Apart from game meat consumed by hunters Kampala, Gulu, Masindi and Kasese are thought to be the main outlets for the bush meat trade.

(Extract of article by Gerald Tenywa, New Vision, 10th September 2009 
Full article can be read online by clicking here)

Comment: UCF works with UWA to combat poaching and the illegal bush meat trade in a number of its projects. Several boat stations have now been built and equipped for the use of the UWA  wildlife rangers. Moving by boat the rangers are able to access and patrol larger areas more easily than in the past. UCF is currently constructing a new boat station and ranger accommodation on the northern shore of Lake George to continue this work. You can help by donating funds for this work by clicking here.

New Ramsar wetland site

A new Ramsar wetland site has been declared in the Rwenzori Mountains, home to some of the last glaciers in Africa and a wealth of endemic species.

The site covers 99,500 hectares of this mountainous region in western Uganda. It earned its Ramsar designation for the wetland bogs that support plant and animal life; the dozens of endemic threatened and restricted-range species, such as Rwenzori duiker and Rwenzori otter shrew, that live there; and the integral role played by many of the vulnerable species in maintaining the local biodiversity.

The Rwenzoris are one of only three places in Africa that have high-altitude wetlands (the others are Mount Kenya and Mount Kilimanjaro), and they act as a natural water tower for the Nile basin. 'They are very important for the ecology and hydrology of the region,' says Paul Mafabi, Commissioner for Wetlands and the Ramsar Administrative Authority. 'In particular they supply water to Lake George, Ugandas first Ramsar site, which has one of the highest fish diversities in Africa.'

( Africa Geographic, August 2009 )

Protected areas will not be affected by oil activities

Moses Mapesa, Executive Director of Uganda Wildlife Authority (UWA), seeks to allay fears that the discovery of oil and gas in protected areas will lead to the closure of these areas to the detriment of the wildlife or tourism.

In the past two years there has been debate on whether the activities surrounding the discovery of oil and gas in the Lake Albert, Murchison Falls and Lake Edward areas would lead to the degazzetment of Conservation Areas and the migration of wildlfife. Recently rumours spread that part of the Murchison Falls National Park would be closed to tourism following proposed further oil exploration. Moses Mapesa states that 'there will be no degazzettment of any protected area or any part of it because of oil exploration or production and there will not be any disruption of tourism activities. No protected area or part of a protected area will be closed and no animal has migrated or is likely to migrate because of oil activities per se'.

A study commissioned to assess whether oil exploration and ultimately production can be undertaken alongside nature conservation and to address any aspects of natural resources management and socio-economic issues concluded that it is possible to undertake oil production within a wildlife protected conservation area
without adverse impacts as long as mitigation measures are implemented.

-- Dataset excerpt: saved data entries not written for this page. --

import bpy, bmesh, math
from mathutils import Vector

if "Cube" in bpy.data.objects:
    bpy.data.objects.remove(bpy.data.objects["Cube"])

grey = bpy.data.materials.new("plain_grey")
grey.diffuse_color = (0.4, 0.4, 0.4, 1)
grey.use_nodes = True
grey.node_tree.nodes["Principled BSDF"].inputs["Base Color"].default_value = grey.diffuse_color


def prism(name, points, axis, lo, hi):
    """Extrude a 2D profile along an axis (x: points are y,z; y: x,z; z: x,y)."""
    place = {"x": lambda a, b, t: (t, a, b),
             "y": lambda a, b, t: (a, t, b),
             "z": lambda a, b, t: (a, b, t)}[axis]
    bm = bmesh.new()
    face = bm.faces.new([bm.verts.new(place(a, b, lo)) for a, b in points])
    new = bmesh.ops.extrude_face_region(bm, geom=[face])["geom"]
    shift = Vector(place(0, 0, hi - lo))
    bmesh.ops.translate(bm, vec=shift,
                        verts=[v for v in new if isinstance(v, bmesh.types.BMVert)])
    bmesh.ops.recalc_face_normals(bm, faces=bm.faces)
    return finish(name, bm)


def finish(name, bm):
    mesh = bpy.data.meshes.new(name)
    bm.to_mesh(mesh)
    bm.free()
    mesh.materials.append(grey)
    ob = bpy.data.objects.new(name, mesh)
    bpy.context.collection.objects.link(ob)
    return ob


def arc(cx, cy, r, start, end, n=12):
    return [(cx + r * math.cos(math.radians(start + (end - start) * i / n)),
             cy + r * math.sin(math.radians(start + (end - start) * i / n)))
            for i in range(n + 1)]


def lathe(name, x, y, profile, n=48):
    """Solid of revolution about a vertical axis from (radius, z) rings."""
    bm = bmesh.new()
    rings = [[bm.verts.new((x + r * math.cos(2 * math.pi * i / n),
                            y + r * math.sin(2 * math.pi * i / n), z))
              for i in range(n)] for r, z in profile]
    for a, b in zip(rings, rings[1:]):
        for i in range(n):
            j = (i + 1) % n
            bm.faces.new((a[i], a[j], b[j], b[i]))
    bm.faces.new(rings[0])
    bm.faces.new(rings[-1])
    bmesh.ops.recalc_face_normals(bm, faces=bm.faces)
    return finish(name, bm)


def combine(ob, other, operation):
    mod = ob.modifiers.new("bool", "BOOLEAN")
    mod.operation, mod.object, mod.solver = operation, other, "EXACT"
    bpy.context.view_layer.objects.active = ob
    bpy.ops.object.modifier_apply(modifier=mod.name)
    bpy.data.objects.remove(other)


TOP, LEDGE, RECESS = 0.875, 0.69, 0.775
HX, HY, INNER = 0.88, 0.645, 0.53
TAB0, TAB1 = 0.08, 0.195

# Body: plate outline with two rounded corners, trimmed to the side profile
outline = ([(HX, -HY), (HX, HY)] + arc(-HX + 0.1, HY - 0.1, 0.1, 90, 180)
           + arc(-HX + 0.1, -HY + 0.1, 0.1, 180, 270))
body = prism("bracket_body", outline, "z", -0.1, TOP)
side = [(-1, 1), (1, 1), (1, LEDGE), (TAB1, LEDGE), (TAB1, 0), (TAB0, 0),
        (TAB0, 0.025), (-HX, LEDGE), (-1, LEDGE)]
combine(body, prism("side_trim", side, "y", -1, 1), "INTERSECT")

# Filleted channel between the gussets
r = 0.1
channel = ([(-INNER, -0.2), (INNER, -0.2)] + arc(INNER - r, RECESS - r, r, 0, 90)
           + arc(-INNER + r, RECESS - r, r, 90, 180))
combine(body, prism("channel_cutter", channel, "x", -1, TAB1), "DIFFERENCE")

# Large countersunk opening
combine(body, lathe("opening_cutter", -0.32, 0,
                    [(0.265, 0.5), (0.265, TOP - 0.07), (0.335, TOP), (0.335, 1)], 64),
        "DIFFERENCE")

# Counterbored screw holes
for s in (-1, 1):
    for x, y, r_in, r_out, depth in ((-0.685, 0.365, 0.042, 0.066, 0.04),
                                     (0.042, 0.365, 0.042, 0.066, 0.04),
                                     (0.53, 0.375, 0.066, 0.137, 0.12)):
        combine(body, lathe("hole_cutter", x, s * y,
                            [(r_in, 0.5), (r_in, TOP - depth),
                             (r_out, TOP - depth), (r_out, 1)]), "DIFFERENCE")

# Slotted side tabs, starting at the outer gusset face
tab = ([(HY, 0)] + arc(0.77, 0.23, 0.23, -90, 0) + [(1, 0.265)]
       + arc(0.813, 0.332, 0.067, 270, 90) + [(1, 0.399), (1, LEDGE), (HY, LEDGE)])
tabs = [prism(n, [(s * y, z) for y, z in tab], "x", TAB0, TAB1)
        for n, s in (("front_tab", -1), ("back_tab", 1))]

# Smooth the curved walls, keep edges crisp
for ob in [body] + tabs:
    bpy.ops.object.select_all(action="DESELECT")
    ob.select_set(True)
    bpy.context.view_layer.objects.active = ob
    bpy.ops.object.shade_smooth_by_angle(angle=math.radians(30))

Monitoring for oil impacts is being carried at many levels by relevant agencies. 'Following the report of the technical team in May communication to the oil companies operating in Murchison was dispatched directing immediate actions on observations made then'.

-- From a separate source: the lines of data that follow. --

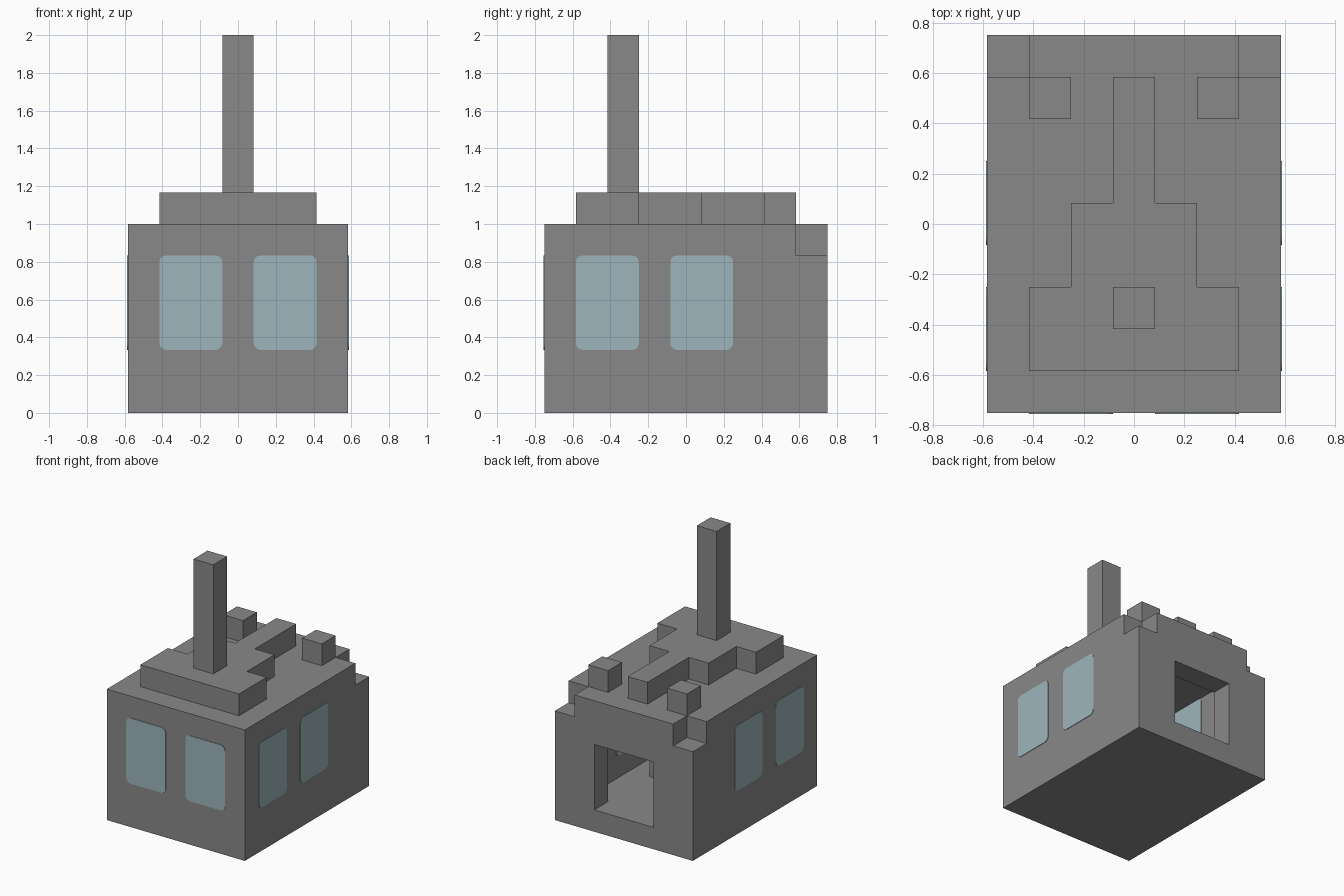
import bpy
import bmesh
import math
from mathutils import Matrix, Vector

if "Cube" in bpy.data.objects:
    bpy.data.objects.remove(bpy.data.objects["Cube"], do_unlink=True)

U = 1 / 12  # module every part snaps to


def material(name, color):
    m = bpy.data.materials.new(name)
    m.use_nodes = True
    m.diffuse_color = color
    m.node_tree.nodes["Principled BSDF"].inputs["Base Color"].default_value = color
    return m


GREY = material("stone grey", (0.25, 0.25, 0.25, 1))
BLUE = material("pale blue glass", (0.34, 0.46, 0.50, 1))


def finish(name, bm, mat):
    bmesh.ops.recalc_face_normals(bm, faces=bm.faces)
    mesh = bpy.data.meshes.new(name)
    bm.to_mesh(mesh)
    bm.free()
    mesh.materials.append(mat)
    obj = bpy.data.objects.new(name, mesh)
    bpy.context.collection.objects.link(obj)
    return obj


def box(name, x, y, z, mat=GREY):
    """Box from (low, high) ranges in modules."""
    bm = bmesh.new()
    bmesh.ops.create_cube(bm, size=1)
    for v in bm.verts:
        v.co = Vector([(lo + hi) / 2 + c * (hi - lo)
                       for c, (lo, hi) in zip(v.co, (x, y, z))]) * U
    return finish(name, bm, mat)


def prism(name, outline, depth, mat, matrix=Matrix()):
    """Extrude a flat outline along its local z, then place it."""
    bm = bmesh.new()
    face = bm.faces.new([bm.verts.new((a, b, 0)) for a, b in outline])
    new = bmesh.ops.extrude_face_region(bm, geom=[face])["geom"]
    bmesh.ops.translate(bm, vec=(0, 0, depth),
                        verts=[v for v in new if isinstance(v, bmesh.types.BMVert)])
    bm.transform(matrix)
    return finish(name, bm, mat)


def cut(target, cutter):
    mod = target.modifiers.new("cut", "BOOLEAN")
    mod.operation, mod.solver, mod.object = "DIFFERENCE", "EXACT", cutter
    bpy.context.view_layer.objects.active = target
    bpy.ops.object.modifier_apply(modifier=mod.name)
    bpy.data.objects.remove(cutter, do_unlink=True)


# Hollow cabin with a rear doorway and notched rear corners
cabin = box("cabin", (-7, 7), (-9, 9), (0, 12))
cut(cabin, box("room_cutter", (-5, 5), (-7, 7), (2, 10)))
cut(cabin, box("doorway_cutter", (-3, 3), (6, 10), (2, 8)))
for lo, hi in ((-8, -5), (5, 8)):
    cut(cabin, box("notch_cutter", (lo, hi), (7, 10), (10, 13)))

# Stepped roof plate, mirrored from its right-hand half
half = [(5, -7), (5, -3), (3, -3), (3, 1), (1, 1), (1, 7)]
outline = half + [(-x, y) for x, y in reversed(half)]
prism("roof_plate", [(x * U, y * U) for x, y in outline], 2 * U, GREY,
      Matrix.Translation((0, 0, 12 * U)))

# Roof blocks, chimney and the block inside the cabin
for side, lo in (("left", 3), ("right", -5)):
    box(side + "_roof_block", (lo, lo + 2), (5, 7), (12, 14))
box("chimney", (-1, 1), (-5, -3), (14, 24))
box("inner_block", (-3, 3), (-3, 1), (2, 4))


# Rounded window panes on the outside and inside of the walls
def pane_outline(w, h, r, steps=3):
    points = []
    for i, (sx, sy) in enumerate(((1, 1), (-1, 1), (-1, -1), (1, -1))):
        for k in range(steps + 1):
            a = (i + k / steps) * math.pi / 2
            points.append((sx * (w / 2 - r) + r * math.cos(a),
                           sy * (h / 2 - r) + r * math.sin(a)))
    return points


THIN = 0.004
PANE = pane_outline(4 * U, 6 * U, 0.035)


def window(name, along, wall, turn):
    """Outer and inner pane on a wall that faces -y before turning about z."""
    for layer, y in (("outer", -wall * U), ("inner", -(wall - 2) * U + THIN)):
        place = (Matrix.Rotation(turn, 4, "Z")
                 @ Matrix.Translation((along * U, y, 7 * U))
                 @ Matrix.Rotation(math.pi / 2, 4, "X"))
        prism(f"{name}_{layer}_pane", PANE, THIN, BLUE, place)


for side, sign in (("left", 1), ("right", -1)):
    window(f"front_{side}_window", 3 * sign, 9, 0)
    for spot, y in (("fore", -5), ("rear", 1)):
        window(f"{side}_{spot}_window", y * sign, 7, sign * math.pi / 2)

Moses Mapesa concludes by requesting 'that we work together to conserve our natural heritage, harness the oil and use it to improve our livelihoods and also ensure that generations to come can still enjoy our natural heritage long after the oil is finished'.

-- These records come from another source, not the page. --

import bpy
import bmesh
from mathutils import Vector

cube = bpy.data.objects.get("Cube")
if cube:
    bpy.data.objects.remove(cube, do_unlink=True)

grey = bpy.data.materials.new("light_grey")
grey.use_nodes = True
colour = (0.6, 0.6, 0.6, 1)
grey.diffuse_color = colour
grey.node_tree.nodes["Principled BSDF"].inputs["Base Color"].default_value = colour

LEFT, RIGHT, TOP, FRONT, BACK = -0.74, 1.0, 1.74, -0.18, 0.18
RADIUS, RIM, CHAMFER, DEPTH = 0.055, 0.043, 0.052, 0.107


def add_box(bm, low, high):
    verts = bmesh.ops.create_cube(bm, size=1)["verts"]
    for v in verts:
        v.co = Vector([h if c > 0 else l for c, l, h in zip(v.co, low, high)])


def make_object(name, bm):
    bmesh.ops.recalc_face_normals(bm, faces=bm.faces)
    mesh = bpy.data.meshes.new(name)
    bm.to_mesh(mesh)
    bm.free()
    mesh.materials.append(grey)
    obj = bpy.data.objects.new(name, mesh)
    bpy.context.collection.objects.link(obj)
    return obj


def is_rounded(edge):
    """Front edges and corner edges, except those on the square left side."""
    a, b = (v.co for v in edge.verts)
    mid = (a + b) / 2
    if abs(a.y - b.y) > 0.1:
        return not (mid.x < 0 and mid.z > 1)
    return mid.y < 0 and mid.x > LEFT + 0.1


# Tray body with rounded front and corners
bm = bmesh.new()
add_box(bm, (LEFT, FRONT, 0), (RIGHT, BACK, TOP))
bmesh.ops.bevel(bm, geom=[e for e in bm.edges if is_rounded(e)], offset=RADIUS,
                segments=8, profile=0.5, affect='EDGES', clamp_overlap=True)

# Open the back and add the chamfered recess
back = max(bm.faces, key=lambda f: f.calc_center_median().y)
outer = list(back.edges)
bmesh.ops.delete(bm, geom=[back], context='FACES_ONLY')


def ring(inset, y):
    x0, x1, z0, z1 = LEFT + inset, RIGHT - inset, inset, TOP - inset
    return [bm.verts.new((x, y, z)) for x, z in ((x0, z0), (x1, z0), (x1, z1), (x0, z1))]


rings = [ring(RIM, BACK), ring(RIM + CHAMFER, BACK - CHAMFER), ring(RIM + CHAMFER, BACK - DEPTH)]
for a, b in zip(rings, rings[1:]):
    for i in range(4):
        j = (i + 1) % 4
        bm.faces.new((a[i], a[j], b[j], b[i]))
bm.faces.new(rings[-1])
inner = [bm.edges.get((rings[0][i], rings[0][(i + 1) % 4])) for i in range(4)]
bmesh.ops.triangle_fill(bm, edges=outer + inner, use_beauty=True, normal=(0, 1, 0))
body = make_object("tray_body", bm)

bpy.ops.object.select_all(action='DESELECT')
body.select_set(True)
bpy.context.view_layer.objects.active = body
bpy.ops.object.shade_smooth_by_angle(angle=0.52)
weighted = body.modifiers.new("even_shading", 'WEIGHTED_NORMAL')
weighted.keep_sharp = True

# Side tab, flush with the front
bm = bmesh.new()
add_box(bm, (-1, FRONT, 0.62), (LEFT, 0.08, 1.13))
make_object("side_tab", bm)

(Extract of story written by Moses Mapesa, New Vision, 25th August 2009 - full story can be found online by clicking here)

Comment UCF supports the Uganda Wildlife Authority in its work and in August 2009 signed a Memorandum of Understanding to cover their  joint activities.

UCF acknowledges the benefits that should be seen for Uganda and its people from the discovery of oil deposits and has witnessed exploration work in some of the areas in which it operates. UCF wishes to take a balanced view and will continue to monitor any positive or adverse effects for the communities, wildlife and the environment
in its project areas and draw these to the attention of the appropriate authorities.